Similarly, in the Blake image, the huddled, barely-human companions who appear behind Saul form a visual and symbolic contrast with him. Saul is bathed in light and appears almost ecstatically open to his revelation of Christ. While all of the three Acts accounts emphasize the differing yet uniformly inadequate reactions of the companions, it is in visual form that this contrast can be brought to the fore most evocatively.
Saul’s unquestioning acceptance (and almost immediate execution) of his mission to the Gentiles is reiterated in all three Acts accounts. The cruciform arm gestures of Saul in the works of both Caravaggio and Blake subtly yet powerfully capture this idea. They imply that this is a moment both of ultimate revelation of Christ and of Saul’s mission (although we are given no narrative detail regarding what exactly is revealed to Saul in his vision), as well as of a deep understanding of the hardship and sacrifice that this mission will entail. Caravaggio’s young and ‘ordinary’ Saul also implies that the state of grace that Saul entered via his vision is (potentially at least) open to all.

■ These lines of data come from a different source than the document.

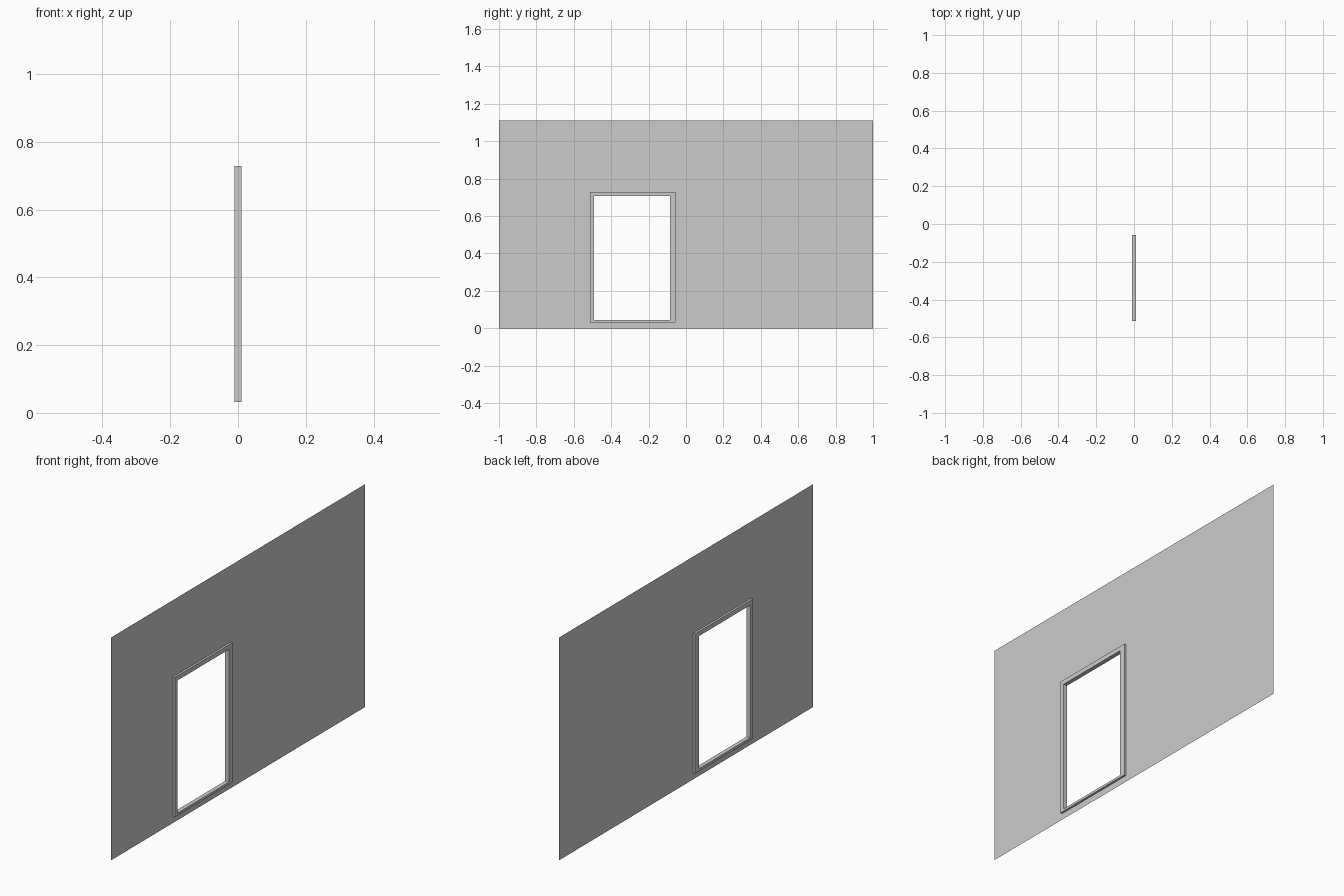
import bpy, bmesh

if "Cube" in bpy.data.objects:
    bpy.data.objects.remove(bpy.data.objects["Cube"])

OUTER = (-0.513, -0.057, 0.032, 0.729)   # frame outside: y0, y1, z0, z1
INNER = (-0.493, -0.086, 0.044, 0.706)   # doorway opening
WALL = (-1.0, 1.0, 0.0, 1.112)
DEPTH = 0.0105


def loop(bm, rect, x):
    y0, y1, z0, z1 = rect
    return [bm.verts.new((x, y, z)) for y, z in ((y0, z0), (y1, z0), (y1, z1), (y0, z1))]


def bridge(bm, a, b):
    for i in range(4):
        j = (i + 1) % 4
        bm.faces.new((a[i], a[j], b[j], b[i]))


def finish(name, bm):
    bmesh.ops.recalc_face_normals(bm, faces=bm.faces)
    mesh = bpy.data.meshes.new(name)
    bm.to_mesh(mesh)
    bm.free()
    bpy.context.collection.objects.link(bpy.data.objects.new(name, mesh))


# Paper-thin wall with a rectangular opening
bm = bmesh.new()
bridge(bm, loop(bm, WALL, 0), loop(bm, INNER, 0))
finish("wall", bm)

# Door frame standing proud on both sides of the wall
bm = bmesh.new()
loops = [loop(bm, OUTER, -DEPTH), loop(bm, OUTER, DEPTH),
         loop(bm, INNER, DEPTH), loop(bm, INNER, -DEPTH)]
for i in range(4):
    bridge(bm, loops[i], loops[(i + 1) % 4])
finish("door_frame", bm)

We turn finally to the issue of how these images evoke the nature of the visionary experience for the viewer. Whereas the medieval visual tradition generally presents visionary experiences as having a clear external source (God, Christ, or an angel), two of these three images present the experience as—although still resolutely ‘God-given’—something altogether more internal; psychological even.
Michelangelo’s Saul has his eyes closed and is consumed by the experience. Christ hovers above, as both the source and focus of the experience.
Caravaggio’s Saul is presented as having an entirely internal, possibly mystical experience of Christ. Christ himself is physically absent from the image (save for the ‘heavenly light’ that illuminates the prostrate Saul), pressing us to imagine what is going on in his mind.
And finally, although Blake seems to posit an external source for the vision (Christ), his image is open to being read on two levels. Blake believed that visions were experienced by accessing one’s faculty of ‘imaginative sight’. So, in this image, we the viewer may be witnessing an ‘external rendering’ of a visionary process that for Saul was happening internally. We are made partakers with Saul in his inward and mystical sight.